**Prompt:** Reproduce the following records exactly from the line containing "grey.use_nodes = True" onward, ending with the last line and including it.

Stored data
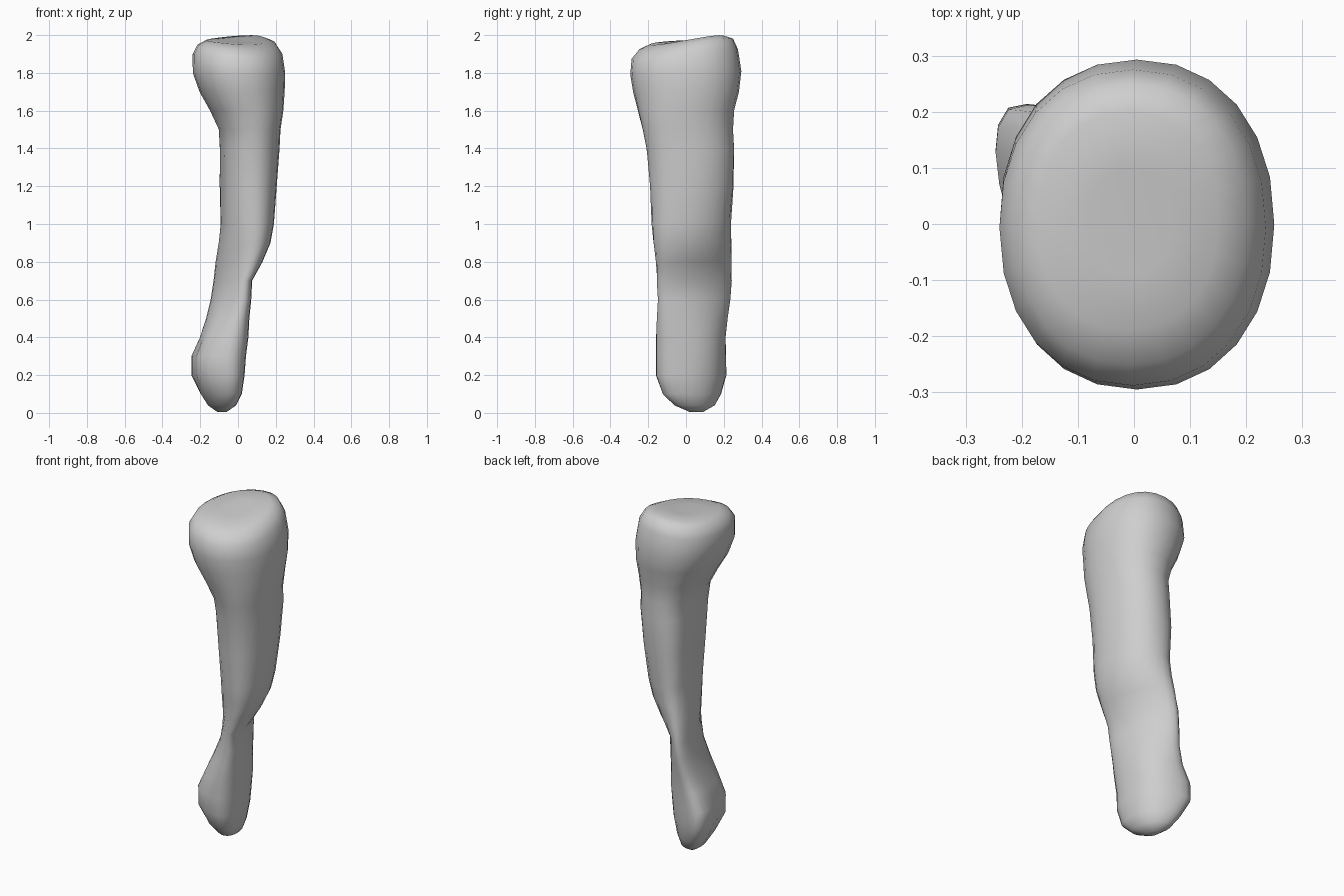
import bpy
import bmesh
import math

cube = bpy.data.objects.get("Cube")
if cube:
    bpy.data.objects.remove(cube, do_unlink=True)

SIDES = 24

# Bone cross-sections: height, x low, x high, y low, y high, diagonal lean
SECTIONS = [
    (.005, -.11, -.06, .02, .09, -.3),
    (.04, -.16, -.01, -.06, .15, -.35),
    (.1, -.2, .02, -.12, .18, -.35),
    (.2, -.25, .035, -.155, .205, -.28),
    (.3, -.25, .042, -.155, .205, -.25),
    (.4, -.205, .055, -.155, .205, -.3),
    (.5, -.17, .06, -.15, .215, -.45),
    (.6, -.145, .07, -.145, .23, -.6),
    (.7, -.13, .075, -.15, .235, -.65),
    (.8, -.12, .13, -.155, .235, -.5),
    (.9, -.105, .172, -.17, .235, -.35),
    (1, -.095, .19, -.18, .235, -.25),
    (1.2, -.1, .205, -.19, .25, -.15),
    (1.4, -.1, .22, -.21, .255, -.1),
    (1.5, -.105, .225, -.23, .25, -.1),
    (1.6, -.15, .24, -.255, .255, -.05),
    (1.7, -.205, .247, -.28, .28, 0),
    (1.8, -.24, .25, -.295, .293, 0),
    (1.9, -.24, .235, -.288, .275, 0),
    (1.95, -.215, .2, -.25, .25, 0),
    (1.973, -.17, .15, -.19, .2, 0),
    (1.97, -.08, .07, -.09, .1, 0),
]


def bump(value, centre, width):
    """Smooth hill that fades to nothing away from its centre."""
    return math.exp(-((value - centre) / width) ** 2)


def rounded(value, power):
    """Below one, the power makes the section squarer than a circle."""
    return math.copysign(abs(value) ** power, value)


def section_point(section, angle):
    z, x_low, x_high, y_low, y_high, lean = section
    lower_end = bump(z, .25, .17)
    shaft = bump(z, 1.2, .35)
    power = .92 - .1 * lower_end
    across = rounded(math.cos(angle), power)
    along = rounded(math.sin(angle), power)
    along = lean * across + math.sqrt(1 - lean * lean) * along
    # Ridge down the back right corner, with a hollow in front of it
    ridge = 1 + .1 * (lower_end + shaft) * bump(angle, math.pi * .77, .35)
    hollow = 1 - (.17 * lower_end + .1 * shaft) * bump(angle, math.pi * 1.1, .35)
    across *= ridge * hollow
    along *= ridge
    x = (x_low + x_high) / 2 + across * (x_high - x_low) / 2
    y = (y_low + y_high) / 2 + along * (y_high - y_low) / 2
    # The upper joint surface rises towards the back and is slightly saddled
    tilt = min(max((z - 1.75) / .2, 0), 1)
    return (x, y, z + tilt * (.12 * y + .4 * x * y))


def loft(name, sections):
    bm = bmesh.new()
    rings = []
    for section in sections:
        rings.append([bm.verts.new(section_point(section, math.tau * i / SIDES))
                      for i in range(SIDES)])
    for lower, upper in zip(rings, rings[1:]):
        for i in range(SIDES):
            j = (i + 1) % SIDES
            bm.faces.new((lower[i], lower[j], upper[j], upper[i]))
    bm.faces.new(list(reversed(rings[0])))
    bm.faces.new(rings[-1])
    bmesh.ops.recalc_face_normals(bm, faces=bm.faces)
    mesh = bpy.data.meshes.new(name)
    bm.to_mesh(mesh)
    bm.free()
    obj = bpy.data.objects.new(name, mesh)
    bpy.context.collection.objects.link(obj)
    return obj


# Plain grey bone colour
grey = bpy.data.materials.new("bone_grey")
grey.use_nodes = True
colour = (.62, .62, .62, 1)
grey.diffuse_color = colour
grey.node_tree.nodes["Principled BSDF"].inputs["Base Color"].default_value = colour

bone = loft("long_bone", SECTIONS)
bone.data.materials.append(grey)
for face in bone.data.polygons:
    face.use_smooth = True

**Task result:**
grey.use_nodes = True
colour = (.62, .62, .62, 1)
grey.diffuse_color = colour
grey.node_tree.nodes["Principled BSDF"].inputs["Base Color"].default_value = colour

bone = loft("long_bone", SECTIONS)
bone.data.materials.append(grey)
for face in bone.data.polygons:
    face.use_smooth = True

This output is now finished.